**Task statement**
Nothing outside the range is wanted. Repeat exactly the lines below from the one with "(0.004, 0.004, 0.004))" through the one with "and place a".

START Material shown

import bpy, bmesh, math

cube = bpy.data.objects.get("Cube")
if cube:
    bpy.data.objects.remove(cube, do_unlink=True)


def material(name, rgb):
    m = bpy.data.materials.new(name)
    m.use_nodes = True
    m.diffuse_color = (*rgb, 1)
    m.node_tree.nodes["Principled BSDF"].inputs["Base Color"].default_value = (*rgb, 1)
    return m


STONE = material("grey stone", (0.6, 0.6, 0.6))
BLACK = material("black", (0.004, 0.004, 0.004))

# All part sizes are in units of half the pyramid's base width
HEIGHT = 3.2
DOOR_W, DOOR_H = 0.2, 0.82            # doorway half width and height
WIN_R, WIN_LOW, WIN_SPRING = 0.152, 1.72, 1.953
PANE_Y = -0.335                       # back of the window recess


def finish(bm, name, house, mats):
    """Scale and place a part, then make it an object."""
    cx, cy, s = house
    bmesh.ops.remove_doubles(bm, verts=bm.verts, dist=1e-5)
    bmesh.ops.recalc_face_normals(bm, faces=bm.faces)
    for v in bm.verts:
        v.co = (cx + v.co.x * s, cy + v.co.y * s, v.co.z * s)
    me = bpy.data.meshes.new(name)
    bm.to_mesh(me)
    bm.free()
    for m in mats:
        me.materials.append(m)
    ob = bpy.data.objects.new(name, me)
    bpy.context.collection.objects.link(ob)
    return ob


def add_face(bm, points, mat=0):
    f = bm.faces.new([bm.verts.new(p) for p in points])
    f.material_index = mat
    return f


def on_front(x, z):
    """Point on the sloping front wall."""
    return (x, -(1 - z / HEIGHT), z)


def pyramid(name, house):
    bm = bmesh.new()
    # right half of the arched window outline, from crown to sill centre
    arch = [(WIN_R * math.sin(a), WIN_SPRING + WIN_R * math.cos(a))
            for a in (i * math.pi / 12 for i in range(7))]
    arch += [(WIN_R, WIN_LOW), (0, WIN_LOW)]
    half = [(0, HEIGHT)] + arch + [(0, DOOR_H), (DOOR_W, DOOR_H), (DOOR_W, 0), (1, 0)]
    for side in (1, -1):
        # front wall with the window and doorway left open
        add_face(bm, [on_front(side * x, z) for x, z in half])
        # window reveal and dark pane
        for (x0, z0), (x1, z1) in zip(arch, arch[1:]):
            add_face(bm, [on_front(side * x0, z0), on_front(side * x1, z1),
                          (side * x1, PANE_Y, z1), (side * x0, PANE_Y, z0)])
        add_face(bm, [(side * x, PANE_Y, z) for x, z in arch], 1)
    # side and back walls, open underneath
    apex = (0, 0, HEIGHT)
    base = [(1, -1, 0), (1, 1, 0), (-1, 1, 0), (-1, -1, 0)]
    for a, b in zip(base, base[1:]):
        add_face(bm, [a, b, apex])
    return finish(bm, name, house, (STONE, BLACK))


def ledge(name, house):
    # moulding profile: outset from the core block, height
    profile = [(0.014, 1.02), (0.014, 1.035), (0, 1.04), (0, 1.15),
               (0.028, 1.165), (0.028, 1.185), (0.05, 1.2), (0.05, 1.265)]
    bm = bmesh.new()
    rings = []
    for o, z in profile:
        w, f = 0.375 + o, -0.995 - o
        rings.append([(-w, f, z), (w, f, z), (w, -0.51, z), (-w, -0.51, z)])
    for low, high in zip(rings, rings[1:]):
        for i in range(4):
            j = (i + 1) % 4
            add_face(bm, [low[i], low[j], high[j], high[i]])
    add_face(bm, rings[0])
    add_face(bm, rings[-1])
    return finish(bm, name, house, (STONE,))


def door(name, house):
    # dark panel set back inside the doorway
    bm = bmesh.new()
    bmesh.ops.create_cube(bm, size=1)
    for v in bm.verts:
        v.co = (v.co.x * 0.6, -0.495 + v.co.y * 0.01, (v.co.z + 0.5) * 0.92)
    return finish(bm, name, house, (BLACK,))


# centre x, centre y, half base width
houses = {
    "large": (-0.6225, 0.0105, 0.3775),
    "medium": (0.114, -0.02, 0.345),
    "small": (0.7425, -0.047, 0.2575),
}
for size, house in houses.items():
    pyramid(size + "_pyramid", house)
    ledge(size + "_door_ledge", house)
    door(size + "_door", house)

END Material shown

**Response below**
BLACK = material("black", (0.004, 0.004, 0.004))

# All part sizes are in units of half the pyramid's base width
HEIGHT = 3.2
DOOR_W, DOOR_H = 0.2, 0.82            # doorway half width and height
WIN_R, WIN_LOW, WIN_SPRING = 0.152, 1.72, 1.953
PANE_Y = -0.335                       # back of the window recess


def finish(bm, name, house, mats):
    """Scale and place a part, then make it an object."""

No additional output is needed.